Set down exactly the lines from the first line of the records through the line that contains "t = i / steps", and leave every picture out.

- Opening Delimiter -

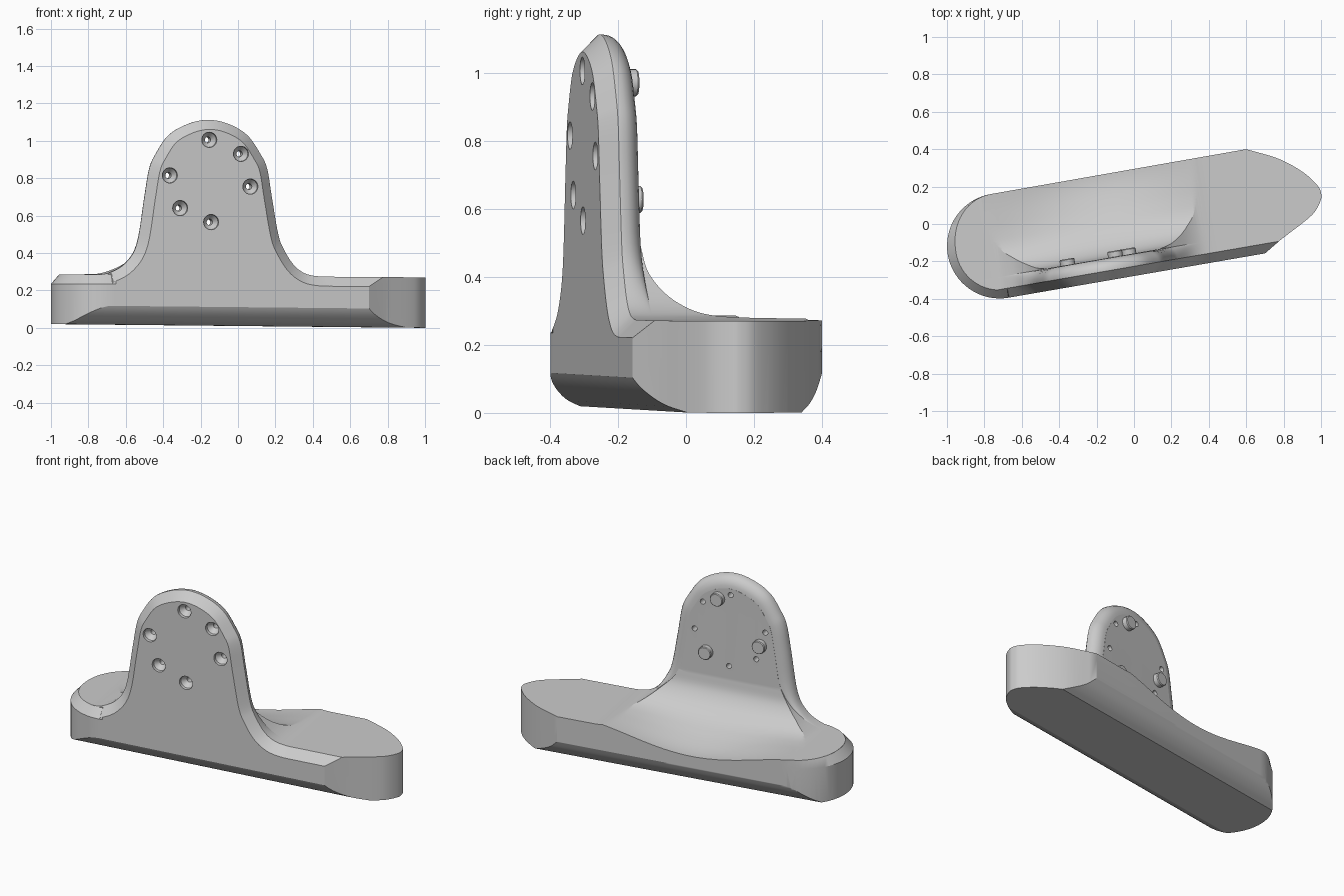
import bpy, bmesh, math
from mathutils import Vector, Matrix

cube = bpy.data.objects.get("Cube")
if cube:
    bpy.data.objects.remove(cube, do_unlink=True)

TURN = math.radians(9.8)      # whole bracket is turned about z
FRONT, BACK = -0.274, -0.155  # front and back planes of the upright plate

grey = bpy.data.materials.new("light_grey")
grey.use_nodes = True
grey.diffuse_color = (0.6, 0.6, 0.6, 1)
grey.node_tree.nodes["Principled BSDF"].inputs["Base Color"].default_value = (0.6, 0.6, 0.6, 1)


def smoothstep(a, b, t):
    t = min(max((t - a) / (b - a), 0), 1)
    return t * t * (3 - 2 * t)


def spline(points, steps=5):
    """Catmull-Rom curve through 2D points."""
    p = [Vector(q) for q in points]
    p = [p[0] * 2 - p[1]] + p + [p[-1] * 2 - p[-2]]
    out = []
    for a, b, c, d in zip(p, p[1:], p[2:], p[3:]):
        for i in range(steps):
            t = i / steps
            out.append(0.5 * (2 * b + (c - a) * t + (2 * a - 5 * b + 4 * c - d) * t * t
                              + (3 * b - a - 3 * c + d) * t ** 3))
    return out + [p[-2]]


def add_loft(bm, rings):
    """Skin closed rings and cap both ends."""
    loops = [[bm.verts.new(p) for p in ring] for ring in rings]
    n = len(loops[0])
    for a, b in zip(loops, loops[1:]):
        for i in range(n):
            j = (i + 1) % n
            bm.faces.new((a[i], a[j], b[j], b[i]))
    bm.faces.new(loops[0])
    bm.faces.new(loops[-1])


def make_object(name, lofts):
    bm = bmesh.new()
    for rings in lofts:
        add_loft(bm, rings)
    bmesh.ops.recalc_face_normals(bm, faces=bm.faces)
    mesh = bpy.data.meshes.new(name)
    bm.to_mesh(mesh)
    bm.free()
    mesh.materials.append(grey)
    obj = bpy.data.objects.new(name, mesh)
    bpy.context.collection.objects.link(obj)
    return obj


def activate(obj):
    bpy.ops.object.select_all(action='DESELECT')
    obj.select_set(True)
    bpy.context.view_layer.objects.active = obj


def combine(obj, other, operation):
    activate(obj)
    mod = obj.modifiers.new("cut", 'BOOLEAN')
    mod.operation, mod.solver, mod.object = operation, 'EXACT', other
    bpy.ops.object.modifier_apply(modifier=mod.name)
    bpy.data.objects.remove(other, do_unlink=True)


def finish(obj):
    obj.data.transform(Matrix.Rotation(TURN, 4, 'Z'))
    activate(obj)
    bpy.ops.object.shade_smooth_by_angle(angle=math.radians(30))


# Front silhouette: arched plate flaring into the base, front chamfer, rounded back edge
outline = [Vector((-1.2, .287))] + spline(
    [(-.80, .285), (-.735, .295), (-.65, .345), (-.587, .45),
     (-.546, .7), (-.52, .85), (-.485, .93), (-.415, 1.03), (-.31, 1.09),
     (-.2, 1.112), (-.09, 1.09), (.012, 1.03), (.083, .93), (.12, .85),
     (.145, .7), (.18, .5), (.21, .42), (.265, .335), (.327, .29),
     (.40, .275), (.48, .273)]) + [Vector((1.2, .268))]
normals = []
for i in range(len(outline)):
    t = (outline[min(i + 1, len(outline) - 1)] - outline[max(i - 1, 0)]).normalized()
    normals.append(Vector((t.y, -t.x)))   # points into the solid


def silhouette(v, inset, fade):
    ring = [(-1.2, v, -.1)]
    for p, n in zip(outline, normals):
        q = p + n * inset * (smoothstep(.28, .55, p.y) if fade else 1)
        ring.append((q.x, v, q.y))
    return ring + [(1.2, v, -.1)]


rings = [silhouette(-.30, .077, False), silhouette(-.223, 0, False)]
for k in range(7):
    a = k / 6 * math.pi / 2
    rings.append(silhouette(-.216 + .06 * math.sin(a), .07 * (1 - math.cos(a)), True))
rings.append(silhouette(.5, .07, True))
body = make_object("bracket_body", [rings])

# Plan outline: round left end with a fading chamfer, pointed right end
nose = spline([(.765, -.213), (.91, -.137), (.968, -.096), (1.005, -.045), (1.014, -.01),
               (1.0, .04), (.934, .123), (.818, .214), (.659, .292)], 4)


def plan(z, chamfer):
    ring = [(-.71, FRONT, z), (.664, FRONT, z)] + [(p.x, p.y, z) for p in nose]
    for k in range(33):
        t = k / 32
        a = math.pi * (.5 + t)
        r = .281 - .045 * chamfer * smoothstep(0, .5, t)
        ring.append((-.728 + r * math.cos(a), .007 + r * math.sin(a), z))
    return ring


plan_solid = make_object("plan_cutter", [[plan(-.1, 0), plan(.235, 0), plan(.285, 1), plan(1.3, 1)]])

# Side section: curved lower edges, plate back, fillet to the base and a shallow rear dip
underside = spline([(.31, .155), (.29, .11), (.265, .062), (.235, .027), (.20, 0)]) + \
            spline([(-.15, 0), (-.20, .022), (-.245, .06), (-.274, .10), (-.295, .15)])
fillet = spline([(BACK, .49), (-.14, .41), (-.10, .35), (-.045, .312), (.01, .295),
                 (.08, .29), (.16, .29), (.24, .29), (.33, .29)])


def section(u):
    bell = max(0, 1 - ((u + .17) / .68) ** 2) ** 2
    ring = [(u, p.x, p.y + .01 - .01 * u) for p in underside]
    ring += [(u, -.4, .4), (u, -.4, 1.3), (u, BACK, 1.3)]
    for p in fillet:
        ring.append((u, p.x, p.y - .10 * bell * smoothstep(-.15, .29, p.x)))
    return ring


side_solid = make_object("side_cutter", [[section(-1.3 + 2.6 * k / 40) for k in range(41)]])

combine(body, plan_solid, 'INTERSECT')
combine(body, side_solid, 'INTERSECT')


def disc(u, v, z, r, n=24):
    return [(u + r * math.cos(2 * math.pi * k / n), v, z + r * math.sin(2 * math.pi * k / n))
            for k in range(n)]


# Six countersunk screw holes through the plate
holes = [(-.203, 1.005), (-.031, .93), (.02, .755), (-.193, .565), (-.361, .64), (-.417, .815)]
steps = [(-.30, .042), (-.255, .040), (-.225, .016), (-.10, .016)]
drills = make_object("hole_cutter", [[disc(u, v, z, r) for v, r in steps] for u, z in holes])
combine(body, drills, 'DIFFERENCE')
finish(body)
weighted = body.modifiers.new("flat_normals", 'WEIGHTED_NORMAL')
weighted.keep_sharp = True

# Three locating pegs on the back of the plate
for name, u, z in (("upper_peg", -.127, .97), ("right_peg", -.386, .728), ("left_peg", -.054, .627)):
    profile = [(BACK - .03, .04), (BACK + .027, .04), (BACK + .032, .036)]
    finish(make_object(name, [[disc(u, v, z, r) for v, r in profile]]))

- Closing Delimiter -

● **TASK RESPONSE**:
import bpy, bmesh, math
from mathutils import Vector, Matrix

cube = bpy.data.objects.get("Cube")
if cube:
    bpy.data.objects.remove(cube, do_unlink=True)

TURN = math.radians(9.8)      # whole bracket is turned about z
FRONT, BACK = -0.274, -0.155  # front and back planes of the upright plate

grey = bpy.data.materials.new("light_grey")
grey.use_nodes = True
grey.diffuse_color = (0.6, 0.6, 0.6, 1)
grey.node_tree.nodes["Principled BSDF"].inputs["Base Color"].default_value = (0.6, 0.6, 0.6, 1)


def smoothstep(a, b, t):
    t = min(max((t - a) / (b - a), 0), 1)
    return t * t * (3 - 2 * t)


def spline(points, steps=5):
    """Catmull-Rom curve through 2D points."""
    p = [Vector(q) for q in points]
    p = [p[0] * 2 - p[1]] + p + [p[-1] * 2 - p[-2]]
    out = []
    for a, b, c, d in zip(p, p[1:], p[2:], p[3:]):
        for i in range(steps):
            t = i / steps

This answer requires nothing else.